[[ Material for the task open ]]
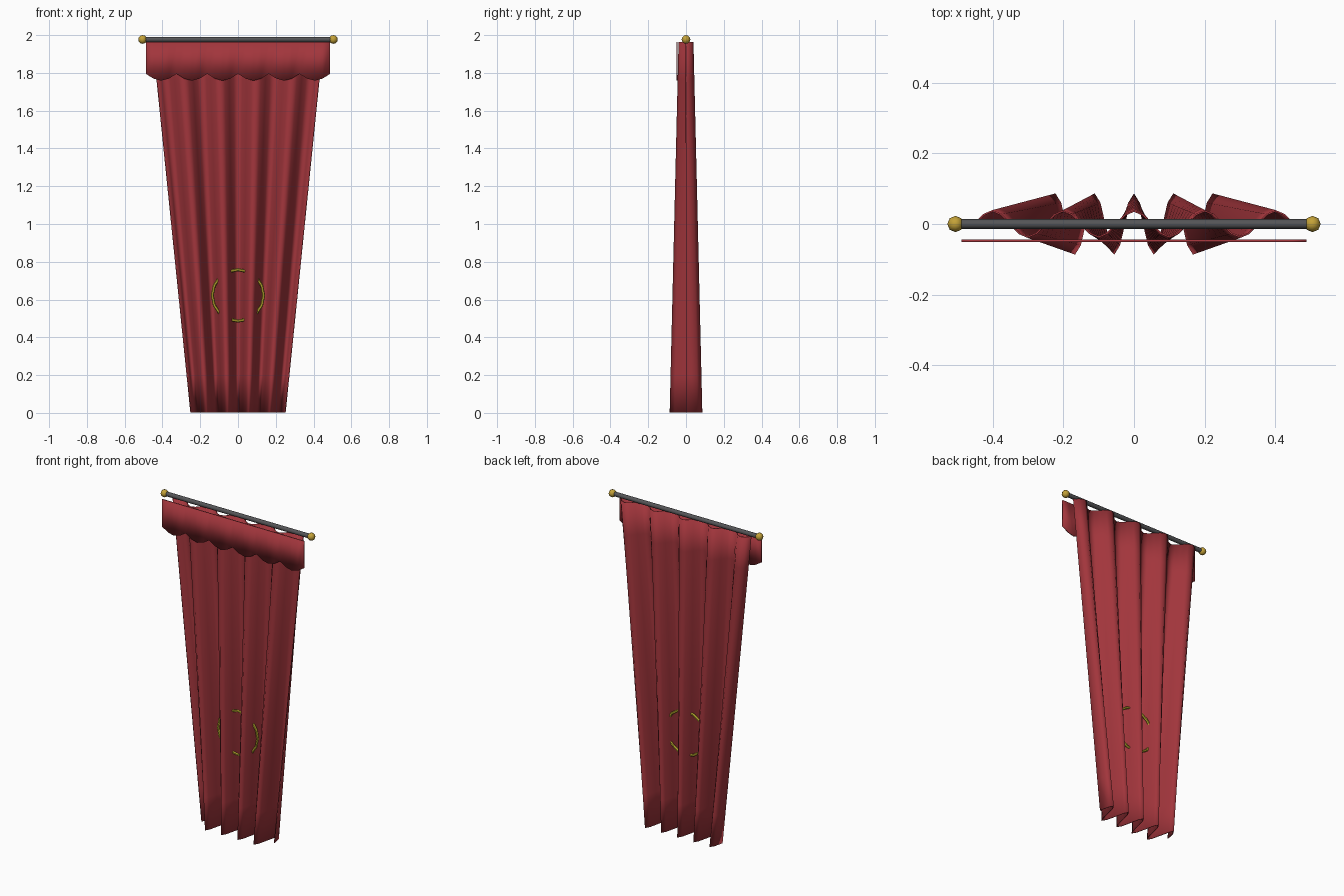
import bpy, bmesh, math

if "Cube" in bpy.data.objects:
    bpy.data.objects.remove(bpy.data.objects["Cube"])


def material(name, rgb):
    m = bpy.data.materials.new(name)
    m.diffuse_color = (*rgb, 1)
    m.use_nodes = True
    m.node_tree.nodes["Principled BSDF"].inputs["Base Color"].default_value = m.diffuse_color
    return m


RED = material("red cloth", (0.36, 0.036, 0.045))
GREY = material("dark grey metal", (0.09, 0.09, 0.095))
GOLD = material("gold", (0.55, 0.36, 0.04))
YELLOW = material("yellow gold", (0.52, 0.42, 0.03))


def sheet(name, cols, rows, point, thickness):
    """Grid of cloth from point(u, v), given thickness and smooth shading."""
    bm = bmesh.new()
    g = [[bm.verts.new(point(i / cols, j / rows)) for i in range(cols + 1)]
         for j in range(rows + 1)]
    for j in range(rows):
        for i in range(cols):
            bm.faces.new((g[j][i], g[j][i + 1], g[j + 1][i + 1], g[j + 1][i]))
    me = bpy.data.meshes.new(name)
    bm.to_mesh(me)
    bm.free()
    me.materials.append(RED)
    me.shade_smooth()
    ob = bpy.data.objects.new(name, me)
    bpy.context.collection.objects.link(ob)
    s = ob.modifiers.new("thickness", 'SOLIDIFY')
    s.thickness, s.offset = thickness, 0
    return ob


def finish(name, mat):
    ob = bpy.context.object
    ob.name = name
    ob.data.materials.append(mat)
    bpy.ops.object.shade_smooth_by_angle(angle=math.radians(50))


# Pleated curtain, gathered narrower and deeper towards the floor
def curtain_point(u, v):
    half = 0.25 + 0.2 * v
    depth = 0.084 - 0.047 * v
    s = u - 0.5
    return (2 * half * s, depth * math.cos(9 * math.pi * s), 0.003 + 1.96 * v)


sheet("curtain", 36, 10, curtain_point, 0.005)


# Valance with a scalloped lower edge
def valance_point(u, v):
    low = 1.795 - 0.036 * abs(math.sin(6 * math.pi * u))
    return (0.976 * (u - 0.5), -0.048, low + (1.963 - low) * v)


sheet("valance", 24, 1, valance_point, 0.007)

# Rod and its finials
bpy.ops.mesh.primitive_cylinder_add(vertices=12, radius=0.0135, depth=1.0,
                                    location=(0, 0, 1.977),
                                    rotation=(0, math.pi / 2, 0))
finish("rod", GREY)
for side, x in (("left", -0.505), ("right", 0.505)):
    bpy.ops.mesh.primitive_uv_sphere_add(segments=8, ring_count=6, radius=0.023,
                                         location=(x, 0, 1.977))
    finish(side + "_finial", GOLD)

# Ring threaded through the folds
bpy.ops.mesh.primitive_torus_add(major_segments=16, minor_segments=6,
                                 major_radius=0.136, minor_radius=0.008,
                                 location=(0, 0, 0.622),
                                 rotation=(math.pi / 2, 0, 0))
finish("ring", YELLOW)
[[ Material for the task closed ]]
Once you find the line containing "rotation=(0, math.pi /", copy it and every line after it through the end of the records, exactly as they stand.

## Solution
                                    rotation=(0, math.pi / 2, 0))
finish("rod", GREY)
for side, x in (("left", -0.505), ("right", 0.505)):
    bpy.ops.mesh.primitive_uv_sphere_add(segments=8, ring_count=6, radius=0.023,
                                         location=(x, 0, 1.977))
    finish(side + "_finial", GOLD)

# Ring threaded through the folds
bpy.ops.mesh.primitive_torus_add(major_segments=16, minor_segments=6,
                                 major_radius=0.136, minor_radius=0.008,
                                 location=(0, 0, 0.622),
                                 rotation=(math.pi / 2, 0, 0))
finish("ring", YELLOW)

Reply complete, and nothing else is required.